Changing Behavior and the 5 Minute Rule

I have a new rule for myself about exercise:  I only have to work out for 5 minutes.  In fact, the real rule is that I don’t have to exercise at all.  What I commit to doing however, is putting on my exercise clothes.  If I’m going running, I put on my running clothes.  If I’m going to a fitness class, then I just have to get dressed and arrive at the class.

If I get all ready, if I show up and I really don’t want to follow through at that point, then i don’t have to.  I get a guilt-free pass.  I have achieved my goal!  I can just turn around and go home.  Or, I can just change back into my regular clothes.  I have succeeded.  I have accomplished my mission.  In other words, my new goal for working out is not to work out for a certain number of minutes.  My new goal for working out is to make it to the front door.  That’s it.  After that, all bets are off.

What I have found though is that in nearly every case, if I go as far as getting myself ready, I end up following through.  I do go running.  I do stay for the class.  But somehow it feels like so much less of a burden when I know I don’t have to.

This approach has worked for me many times now, and it can be applied to all sorts of new behaviors.  Want to eat healthier foods?  Just start buying them.  You don’t have to eat them.  Just buy them.  Want to have that difficult conversation with your low-performing employee?  Just prepare for the conversation.  You don’t have to follow through.  But prepare for it–map out what you will say, and role play the conversation with someone.  You don’t have to actually have the conversation.  Want to finish that paperwork you’ve been sitting on for 3 months?  Get the work organized, and start.  You’re off the hook once you have started.
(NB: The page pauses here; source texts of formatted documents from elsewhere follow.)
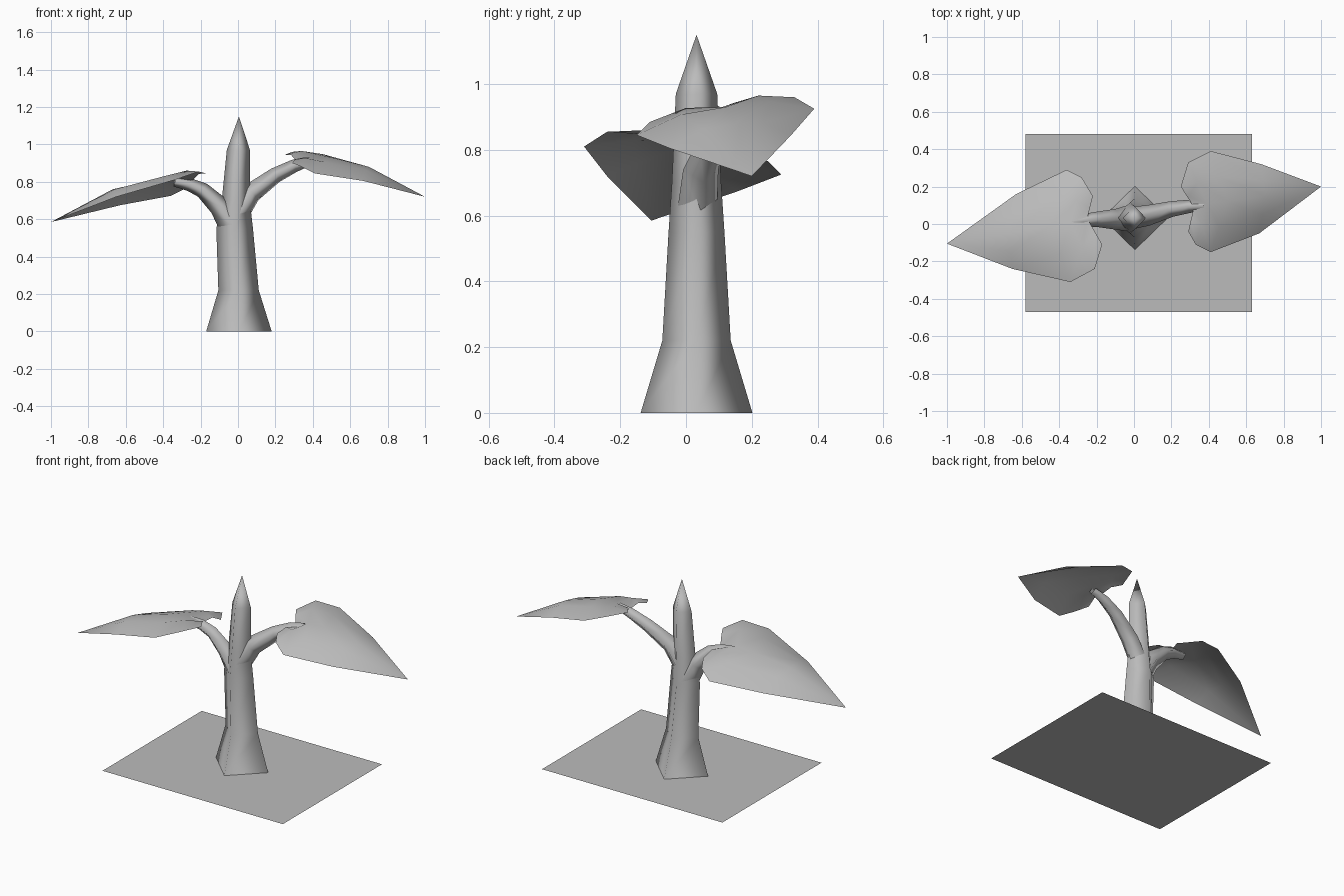
import bpy
import bmesh
from mathutils import Vector

cube = bpy.data.objects.get("Cube")
if cube:
    bpy.data.objects.remove(cube)

grey = bpy.data.materials.new("plain grey")
grey.use_nodes = True
colour = (0.5, 0.5, 0.5, 1)
grey.diffuse_color = colour
grey.node_tree.nodes["Principled BSDF"].inputs["Base Color"].default_value = colour


def finish(name, bm, smooth=True):
    """Turn a bmesh into a named, coloured object."""
    mesh = bpy.data.meshes.new(name)
    bm.to_mesh(mesh)
    bm.free()
    mesh.materials.append(grey)
    for face in mesh.polygons:
        face.use_smooth = smooth
    obj = bpy.data.objects.new(name, mesh)
    bpy.context.collection.objects.link(obj)


def tube(name, rings, tip=None):
    """Four-sided tube; each ring is (centre, half-axis a, half-axis b)."""
    bm = bmesh.new()
    loops = []
    for centre, a, b in rings:
        c = Vector(centre)
        loops.append([bm.verts.new(c + d) for d in (a, b, -a, -b)])
    for low, high in zip(loops, loops[1:]):
        for i in range(4):
            j = (i + 1) % 4
            bm.faces.new((low[i], low[j], high[j], high[i]))
    if tip:
        point = bm.verts.new(tip)
        for i in range(4):
            bm.faces.new((loops[-1][i], loops[-1][(i + 1) % 4], point))
    bmesh.ops.recalc_face_normals(bm, faces=bm.faces)
    finish(name, bm)


def branch(name, path, radii):
    """Tube along a path, with rings square to its direction."""
    points = [Vector(p) for p in path]
    rings = []
    for i, p in enumerate(points):
        along = (points[min(i + 1, len(points) - 1)] - points[max(i - 1, 0)]).normalized()
        side = along.cross(Vector((0, 0, 1))).normalized()
        rings.append((p, side * radii[i], side.cross(along) * radii[i]))
    tube(name, rings)


def leaf(name, rows, tip, bulge=0.02):
    """Domed open shell; each row is (back edge, midrib, front edge)."""
    bm = bmesh.new()
    lift = Vector((0, 0, bulge))
    grid = []
    for row in rows:
        back, rib, front = (Vector(p) for p in row)
        line = (back, (back + rib) / 2 + lift, rib, (rib + front) / 2 + lift, front)
        grid.append([bm.verts.new(p) for p in line])
    for a, b in zip(grid, grid[1:]):
        for i in range(4):
            bm.faces.new((a[i], a[i + 1], b[i + 1], b[i]))
    point = bm.verts.new(tip)
    for i in range(4):
        bm.faces.new((grid[-1][i], grid[-1][i + 1], point))
    bmesh.ops.recalc_face_normals(bm, faces=bm.faces)
    if sum(f.normal.z for f in bm.faces) < 0:
        bmesh.ops.reverse_faces(bm, faces=bm.faces)
    finish(name, bm)


# Ground sheet
bm = bmesh.new()
corners = ((-0.58, -0.47), (0.63, -0.47), (0.63, 0.48), (-0.58, 0.48))
bm.faces.new([bm.verts.new((x, y, 0)) for x, y in corners])
finish("ground_sheet", bm, smooth=False)

# Stem with a pointed bud
profile = ((0.005, 0, 0.175, 0.17), (0.003, 0.22, 0.108, 0.104), (-0.018, 0.55, 0.098, 0.085),
           (-0.012, 0.7, 0.075, 0.075), (0.002, 0.97, 0.062, 0.063))
tube("stem", [((x, 0.032, z), Vector((rx, 0, 0)), Vector((0, ry, 0)))
              for x, z, rx, ry in profile], tip=(0.005, 0.032, 1.15))

# Branches
branch("left_branch", ((0, 0.035, 0.63), (0.07, 0.045, 0.74), (0.2, 0.08, 0.835),
                       (0.3, 0.095, 0.885), (0.38, 0.1, 0.91)), (0.06, 0.055, 0.042, 0.035, 0.025))
branch("right_branch", ((-0.03, 0.03, 0.56), (-0.1, 0.025, 0.67), (-0.19, 0.025, 0.755),
                        (-0.26, 0.02, 0.785), (-0.34, 0.01, 0.8)), (0.07, 0.055, 0.042, 0.035, 0.025))

# Leaves
leaf("left_leaf", (
    ((0.25, 0.2, 0.945), (0.32, 0.09, 0.9), (0.29, -0.04, 0.9)),
    ((0.29, 0.33, 0.96), (0.39, 0.11, 0.93), (0.33, -0.11, 0.885)),
    ((0.41, 0.39, 0.925), (0.5, 0.12, 0.93), (0.41, -0.15, 0.845)),
    ((0.68, 0.32, 0.845), (0.7, 0.15, 0.88), (0.67, -0.05, 0.805))), (1, 0.2, 0.72))
leaf("right_leaf", (
    ((-0.22, 0.15, 0.775), (-0.25, 0.03, 0.8), (-0.17, -0.11, 0.845)),
    ((-0.28, 0.25, 0.765), (-0.34, 0, 0.825), (-0.21, -0.24, 0.855)),
    ((-0.36, 0.29, 0.725), (-0.45, -0.01, 0.81), (-0.34, -0.31, 0.81)),
    ((-0.63, 0.16, 0.675), (-0.67, -0.05, 0.76), (-0.65, -0.24, 0.72))), (-1, -0.105, 0.585))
I believe what makes this approach work is that it increases your feeling of choice, decreases your feeling of burden and challenge, and makes the positive feelings of success much easier to achieve.  It also acknowledges that the real challenge is often the inertia of getting started–not the task itself–even though it seems like it’s the task that is the challenge.  So, instead of thinking and feeling “Oh no, now I have to do this thing which is going to be really hard, which I don’t feel like doing right now, and I have failed if I don’t do it….”, the thought process is more like “Well, I actually don’t have to do the hard part.  I can just do the easy part.  Sure, I can manage putting on my running clothes.  That much I can do.”  It’s a reframe.  It’s a trick.  But it works.